[Opening SUPPLIED ENTRIES section]

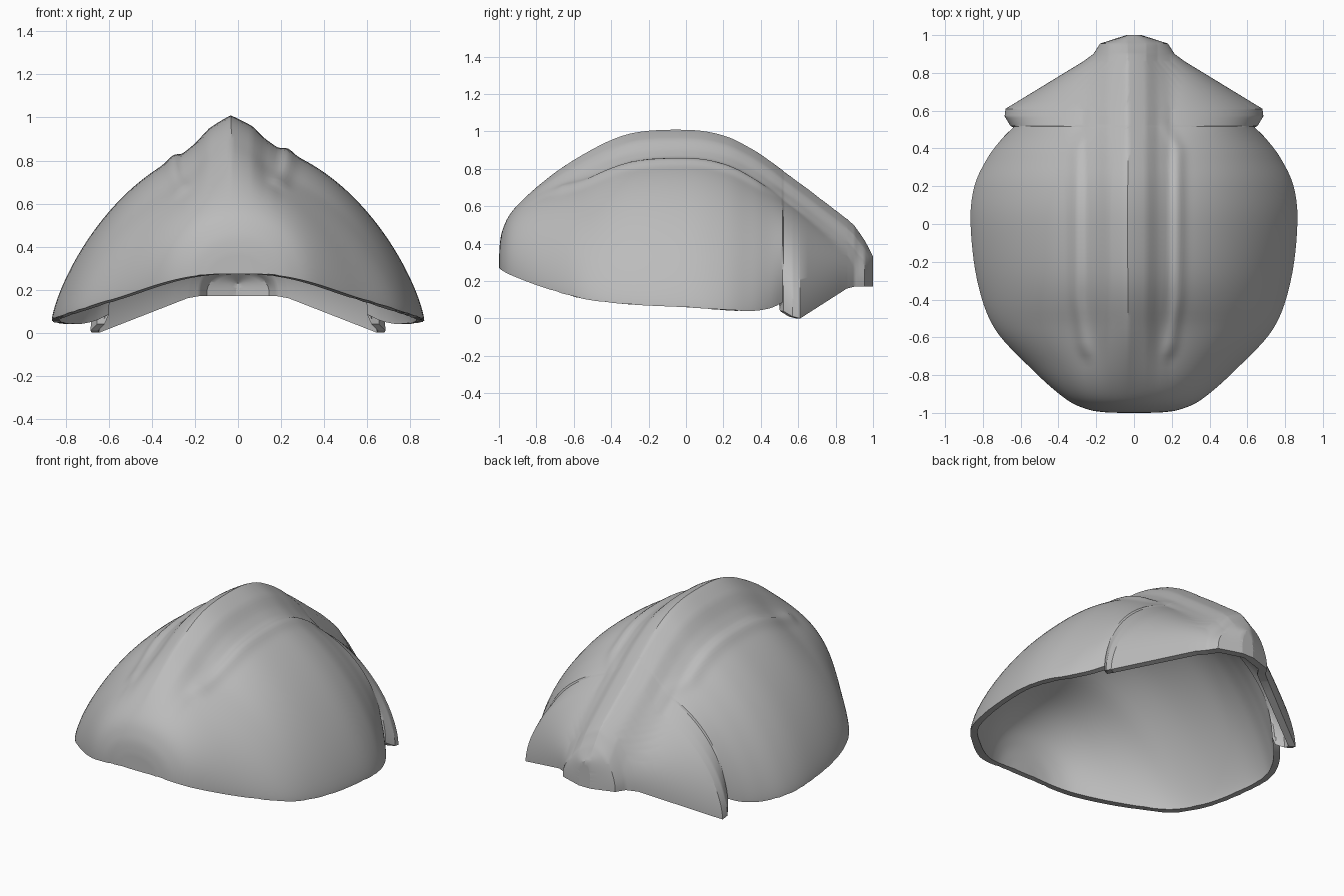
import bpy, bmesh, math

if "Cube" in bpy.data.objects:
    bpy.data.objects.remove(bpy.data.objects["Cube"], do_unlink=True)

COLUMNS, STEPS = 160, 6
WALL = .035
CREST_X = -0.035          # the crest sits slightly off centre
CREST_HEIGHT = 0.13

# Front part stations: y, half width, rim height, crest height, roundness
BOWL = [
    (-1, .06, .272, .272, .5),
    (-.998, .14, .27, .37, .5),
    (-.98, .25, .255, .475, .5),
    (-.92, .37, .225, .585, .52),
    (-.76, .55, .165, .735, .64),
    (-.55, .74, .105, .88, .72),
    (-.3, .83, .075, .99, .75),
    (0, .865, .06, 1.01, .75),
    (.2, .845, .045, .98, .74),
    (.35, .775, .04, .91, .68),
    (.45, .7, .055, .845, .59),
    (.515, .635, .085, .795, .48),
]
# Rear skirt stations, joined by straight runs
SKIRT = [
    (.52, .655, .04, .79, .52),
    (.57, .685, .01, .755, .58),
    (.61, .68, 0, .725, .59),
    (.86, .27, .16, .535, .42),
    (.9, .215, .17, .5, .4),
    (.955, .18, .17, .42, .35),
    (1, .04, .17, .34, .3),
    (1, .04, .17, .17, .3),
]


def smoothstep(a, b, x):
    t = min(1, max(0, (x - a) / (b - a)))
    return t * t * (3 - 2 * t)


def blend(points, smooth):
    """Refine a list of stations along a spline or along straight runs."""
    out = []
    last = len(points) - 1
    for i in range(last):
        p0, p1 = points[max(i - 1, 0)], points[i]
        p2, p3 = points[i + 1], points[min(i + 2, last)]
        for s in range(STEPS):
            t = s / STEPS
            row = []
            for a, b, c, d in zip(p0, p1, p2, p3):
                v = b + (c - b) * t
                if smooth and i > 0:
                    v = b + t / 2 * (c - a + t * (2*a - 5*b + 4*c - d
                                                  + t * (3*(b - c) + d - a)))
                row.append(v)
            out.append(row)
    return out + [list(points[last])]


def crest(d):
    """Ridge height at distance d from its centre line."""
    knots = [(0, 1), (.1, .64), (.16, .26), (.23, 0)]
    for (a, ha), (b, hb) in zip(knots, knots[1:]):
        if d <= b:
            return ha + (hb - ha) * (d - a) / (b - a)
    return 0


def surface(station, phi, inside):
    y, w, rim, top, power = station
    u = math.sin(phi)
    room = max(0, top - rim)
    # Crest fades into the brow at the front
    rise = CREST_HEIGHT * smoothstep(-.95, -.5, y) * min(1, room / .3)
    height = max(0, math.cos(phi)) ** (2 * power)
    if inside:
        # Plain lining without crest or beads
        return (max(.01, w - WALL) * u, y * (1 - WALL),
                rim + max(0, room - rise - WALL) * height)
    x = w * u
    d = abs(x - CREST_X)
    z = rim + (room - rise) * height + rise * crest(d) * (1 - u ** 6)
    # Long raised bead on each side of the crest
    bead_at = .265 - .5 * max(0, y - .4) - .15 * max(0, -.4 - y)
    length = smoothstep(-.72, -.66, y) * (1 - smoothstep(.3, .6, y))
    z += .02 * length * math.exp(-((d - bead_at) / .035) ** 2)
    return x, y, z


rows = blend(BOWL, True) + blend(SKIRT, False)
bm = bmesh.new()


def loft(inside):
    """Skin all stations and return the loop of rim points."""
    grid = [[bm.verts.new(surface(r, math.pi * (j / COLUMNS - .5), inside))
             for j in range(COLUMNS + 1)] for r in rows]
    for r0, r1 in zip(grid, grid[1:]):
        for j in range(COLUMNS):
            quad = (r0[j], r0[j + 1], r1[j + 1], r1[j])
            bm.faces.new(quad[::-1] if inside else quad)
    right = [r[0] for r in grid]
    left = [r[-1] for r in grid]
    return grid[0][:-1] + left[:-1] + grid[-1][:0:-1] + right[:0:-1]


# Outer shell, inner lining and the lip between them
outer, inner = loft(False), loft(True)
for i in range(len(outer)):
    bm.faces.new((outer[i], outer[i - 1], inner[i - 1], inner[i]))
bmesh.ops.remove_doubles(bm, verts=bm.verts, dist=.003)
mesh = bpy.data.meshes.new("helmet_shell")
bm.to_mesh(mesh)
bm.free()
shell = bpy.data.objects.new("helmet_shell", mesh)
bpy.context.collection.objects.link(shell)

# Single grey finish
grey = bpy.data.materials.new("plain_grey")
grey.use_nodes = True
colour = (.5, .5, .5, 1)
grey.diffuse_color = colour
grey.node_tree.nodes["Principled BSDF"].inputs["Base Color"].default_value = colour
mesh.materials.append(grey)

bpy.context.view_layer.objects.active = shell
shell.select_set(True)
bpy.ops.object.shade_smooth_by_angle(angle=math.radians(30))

[Closing SUPPLIED ENTRIES section]
[Opening SUPPLIED ENTRIES section]

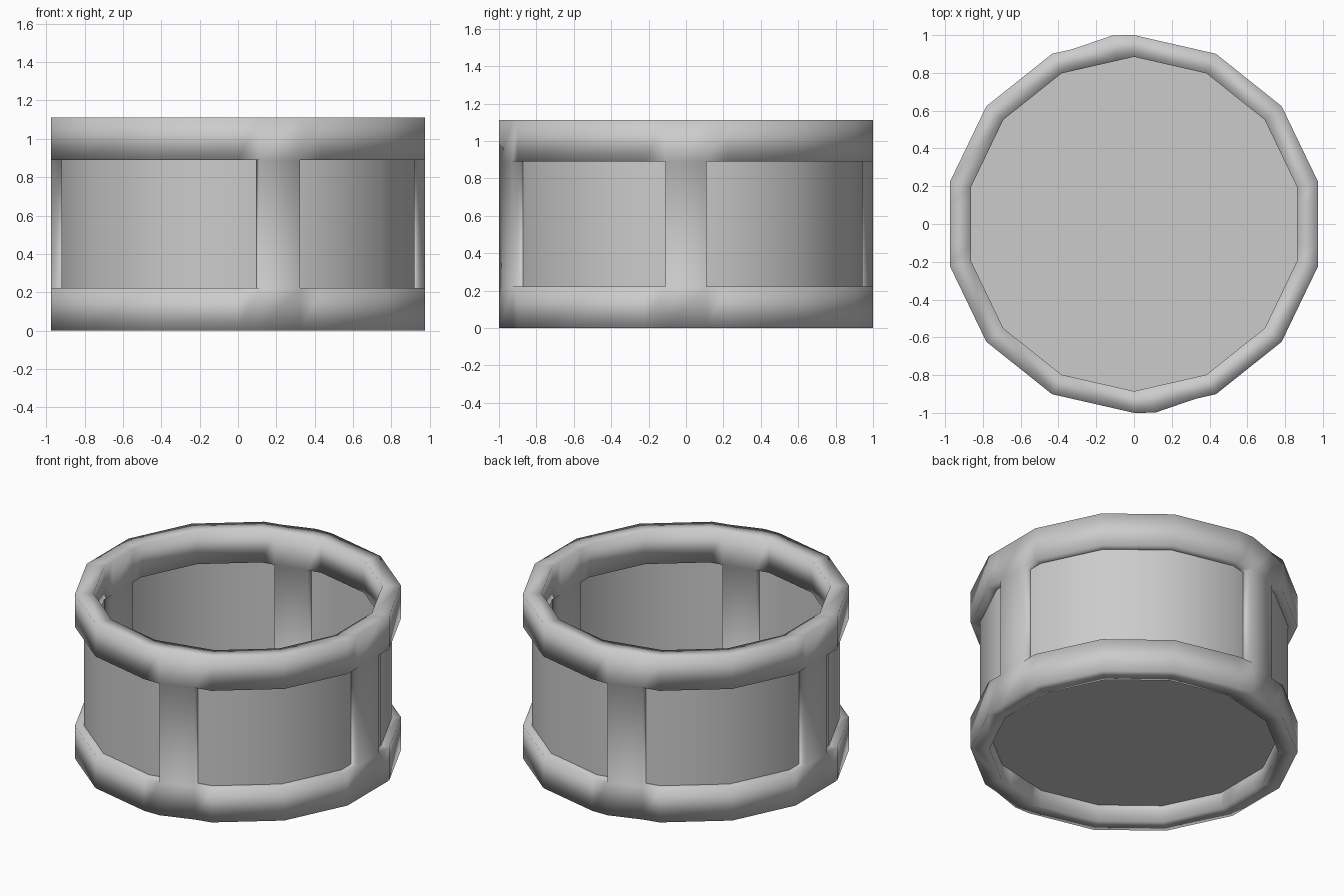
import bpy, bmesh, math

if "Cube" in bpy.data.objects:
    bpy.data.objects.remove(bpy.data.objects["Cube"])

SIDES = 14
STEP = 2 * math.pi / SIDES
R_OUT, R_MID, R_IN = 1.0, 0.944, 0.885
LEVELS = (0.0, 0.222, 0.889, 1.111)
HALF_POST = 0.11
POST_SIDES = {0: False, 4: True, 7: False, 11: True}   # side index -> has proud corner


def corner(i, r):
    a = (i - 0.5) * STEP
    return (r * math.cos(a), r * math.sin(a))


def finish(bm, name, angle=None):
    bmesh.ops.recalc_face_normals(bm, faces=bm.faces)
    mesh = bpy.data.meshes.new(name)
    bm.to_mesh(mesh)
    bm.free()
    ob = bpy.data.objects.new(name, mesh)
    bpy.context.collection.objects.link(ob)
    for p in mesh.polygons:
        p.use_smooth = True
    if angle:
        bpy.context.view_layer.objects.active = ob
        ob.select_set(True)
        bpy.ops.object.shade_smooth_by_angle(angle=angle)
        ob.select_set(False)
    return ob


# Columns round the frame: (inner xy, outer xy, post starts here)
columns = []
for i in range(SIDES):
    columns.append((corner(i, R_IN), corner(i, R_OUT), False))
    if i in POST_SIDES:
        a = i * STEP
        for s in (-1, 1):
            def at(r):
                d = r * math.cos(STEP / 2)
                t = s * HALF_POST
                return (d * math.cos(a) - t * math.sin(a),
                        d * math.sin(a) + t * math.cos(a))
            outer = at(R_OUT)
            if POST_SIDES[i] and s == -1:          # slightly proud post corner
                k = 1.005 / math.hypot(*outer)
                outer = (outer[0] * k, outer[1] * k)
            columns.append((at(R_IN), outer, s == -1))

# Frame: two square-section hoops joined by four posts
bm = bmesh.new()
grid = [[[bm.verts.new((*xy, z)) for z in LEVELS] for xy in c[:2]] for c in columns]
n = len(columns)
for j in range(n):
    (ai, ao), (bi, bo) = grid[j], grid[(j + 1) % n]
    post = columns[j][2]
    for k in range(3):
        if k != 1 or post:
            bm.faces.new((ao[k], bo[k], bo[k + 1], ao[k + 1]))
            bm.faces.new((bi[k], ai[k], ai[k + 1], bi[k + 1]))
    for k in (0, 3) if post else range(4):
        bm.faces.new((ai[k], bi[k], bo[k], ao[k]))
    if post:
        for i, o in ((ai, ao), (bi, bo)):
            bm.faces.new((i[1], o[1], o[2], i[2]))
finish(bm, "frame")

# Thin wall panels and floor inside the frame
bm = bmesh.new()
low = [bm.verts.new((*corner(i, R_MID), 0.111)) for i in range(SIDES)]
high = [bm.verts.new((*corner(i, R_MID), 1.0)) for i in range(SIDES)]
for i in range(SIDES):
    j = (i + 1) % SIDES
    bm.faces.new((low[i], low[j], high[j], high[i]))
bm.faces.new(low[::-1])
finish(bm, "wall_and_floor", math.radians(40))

[Closing SUPPLIED ENTRIES section]

> [PROBLEM REQUIREMENTS]
Every line of the records above where the string "return" is found should be copied.

> [RESPONSE TO THIS EXERCISE]
    return t * t * (3 - 2 * t)
    return out + [list(points[last])]
            return ha + (hb - ha) * (d - a) / (b - a)
    return 0
        return (max(.01, w - WALL) * u, y * (1 - WALL),
    return x, y, z
    """Skin all stations and return the loop of rim points."""
    return grid[0][:-1] + left[:-1] + grid[-1][:0:-1] + right[:0:-1]
    return (r * math.cos(a), r * math.sin(a))
    return ob
                return (d * math.cos(a) - t * math.sin(a),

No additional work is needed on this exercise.